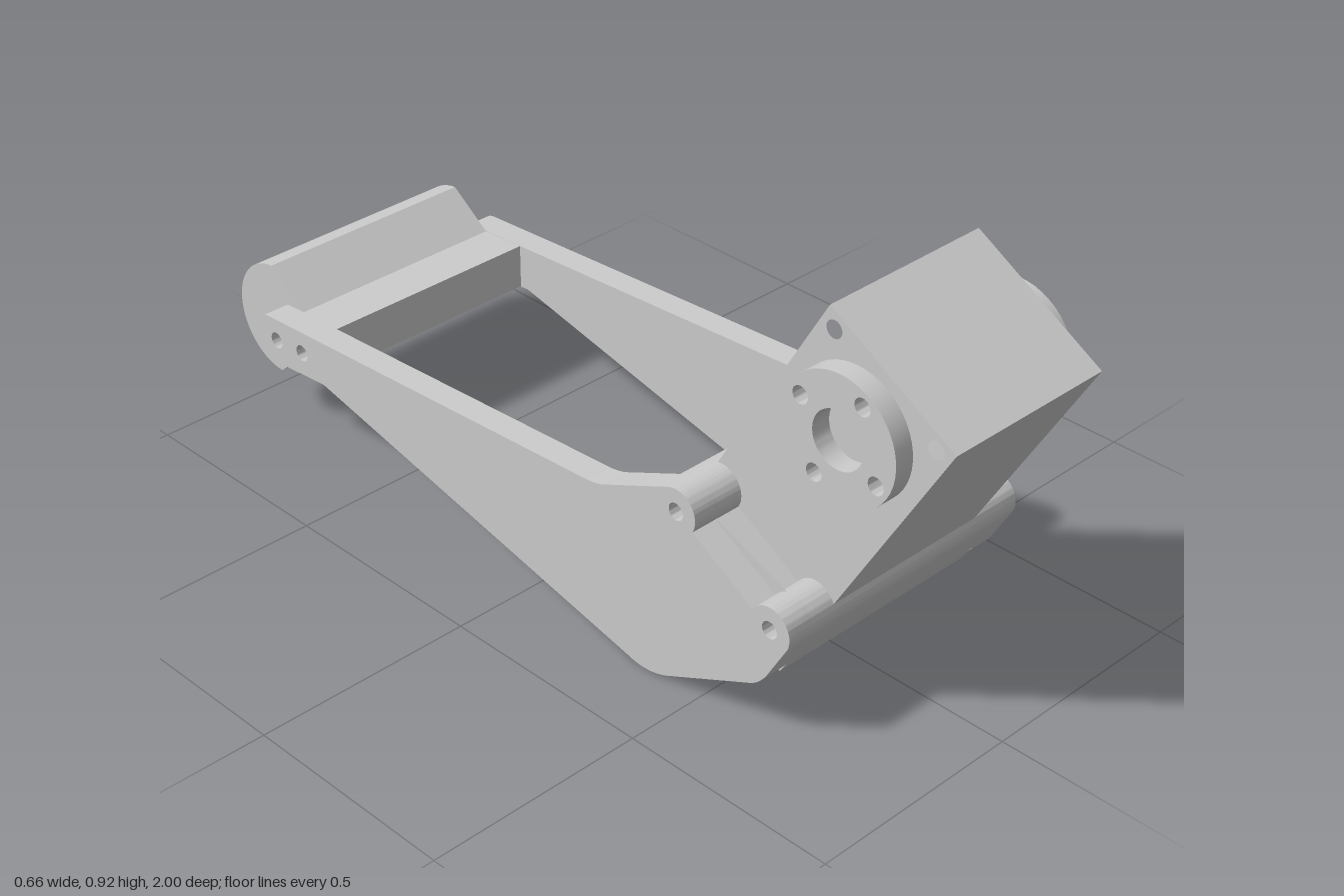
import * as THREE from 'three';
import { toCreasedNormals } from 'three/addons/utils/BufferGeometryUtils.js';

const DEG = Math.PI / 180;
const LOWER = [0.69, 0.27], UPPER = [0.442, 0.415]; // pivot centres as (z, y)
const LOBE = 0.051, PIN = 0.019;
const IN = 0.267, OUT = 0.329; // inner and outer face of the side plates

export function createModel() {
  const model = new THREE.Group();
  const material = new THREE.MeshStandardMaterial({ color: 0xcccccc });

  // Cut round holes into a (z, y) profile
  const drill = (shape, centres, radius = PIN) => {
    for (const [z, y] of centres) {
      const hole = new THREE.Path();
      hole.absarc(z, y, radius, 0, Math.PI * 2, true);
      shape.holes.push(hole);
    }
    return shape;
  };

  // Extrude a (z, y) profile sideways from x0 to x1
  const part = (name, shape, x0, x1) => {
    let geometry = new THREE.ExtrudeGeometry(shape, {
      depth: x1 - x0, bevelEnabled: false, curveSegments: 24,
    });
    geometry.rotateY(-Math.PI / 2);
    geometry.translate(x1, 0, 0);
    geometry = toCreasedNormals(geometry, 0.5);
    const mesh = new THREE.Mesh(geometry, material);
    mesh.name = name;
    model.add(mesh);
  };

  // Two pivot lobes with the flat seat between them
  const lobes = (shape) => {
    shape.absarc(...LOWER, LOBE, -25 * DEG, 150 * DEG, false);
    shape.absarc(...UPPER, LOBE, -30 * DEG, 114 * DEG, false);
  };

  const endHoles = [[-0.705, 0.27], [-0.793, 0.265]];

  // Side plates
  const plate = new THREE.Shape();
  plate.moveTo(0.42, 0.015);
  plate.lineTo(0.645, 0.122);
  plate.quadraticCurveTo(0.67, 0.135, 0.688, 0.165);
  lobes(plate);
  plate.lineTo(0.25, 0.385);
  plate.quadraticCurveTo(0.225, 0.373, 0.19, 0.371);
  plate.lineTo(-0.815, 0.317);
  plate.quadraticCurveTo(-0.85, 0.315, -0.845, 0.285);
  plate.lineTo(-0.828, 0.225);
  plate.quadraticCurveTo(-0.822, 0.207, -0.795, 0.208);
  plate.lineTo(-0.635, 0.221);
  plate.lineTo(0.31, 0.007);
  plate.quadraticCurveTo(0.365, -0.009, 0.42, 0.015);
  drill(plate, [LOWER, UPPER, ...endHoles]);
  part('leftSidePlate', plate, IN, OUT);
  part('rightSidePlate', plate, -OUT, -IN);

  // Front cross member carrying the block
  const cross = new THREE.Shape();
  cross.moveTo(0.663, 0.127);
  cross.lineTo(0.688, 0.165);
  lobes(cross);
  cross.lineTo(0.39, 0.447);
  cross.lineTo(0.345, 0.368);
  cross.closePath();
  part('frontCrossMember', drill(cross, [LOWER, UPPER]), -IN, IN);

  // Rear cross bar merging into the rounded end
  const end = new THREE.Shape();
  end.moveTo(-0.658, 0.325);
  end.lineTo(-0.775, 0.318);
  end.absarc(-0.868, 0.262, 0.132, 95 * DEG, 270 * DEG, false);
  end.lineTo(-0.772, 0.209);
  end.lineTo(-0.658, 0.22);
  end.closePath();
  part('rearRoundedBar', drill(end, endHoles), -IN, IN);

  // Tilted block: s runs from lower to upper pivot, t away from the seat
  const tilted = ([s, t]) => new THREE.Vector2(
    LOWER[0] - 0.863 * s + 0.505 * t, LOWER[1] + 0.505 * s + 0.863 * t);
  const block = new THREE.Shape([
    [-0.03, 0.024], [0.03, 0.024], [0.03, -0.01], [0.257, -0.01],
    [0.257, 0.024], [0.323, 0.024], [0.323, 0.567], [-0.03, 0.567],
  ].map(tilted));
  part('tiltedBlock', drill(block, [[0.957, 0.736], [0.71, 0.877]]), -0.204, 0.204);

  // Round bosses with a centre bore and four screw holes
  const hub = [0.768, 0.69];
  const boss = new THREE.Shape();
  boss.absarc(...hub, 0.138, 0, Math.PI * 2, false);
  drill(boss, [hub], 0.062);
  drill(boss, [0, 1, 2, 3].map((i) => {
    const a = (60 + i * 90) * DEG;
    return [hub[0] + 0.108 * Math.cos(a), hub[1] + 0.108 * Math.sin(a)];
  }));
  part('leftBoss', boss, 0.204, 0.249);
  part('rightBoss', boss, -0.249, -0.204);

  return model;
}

○ ○ ○ ○ ○

*INSTRUCTIONS TO FOLLOW*:
Which lines above hold the string "cross"? Please copy all of them.

*TASK SOLUTION*:
  // Front cross member carrying the block
  const cross = new THREE.Shape();
  cross.moveTo(0.663, 0.127);
  cross.lineTo(0.688, 0.165);
  lobes(cross);
  cross.lineTo(0.39, 0.447);
  cross.lineTo(0.345, 0.368);
  cross.closePath();
  part('frontCrossMember', drill(cross, [LOWER, UPPER]), -IN, IN);
  // Rear cross bar merging into the rounded end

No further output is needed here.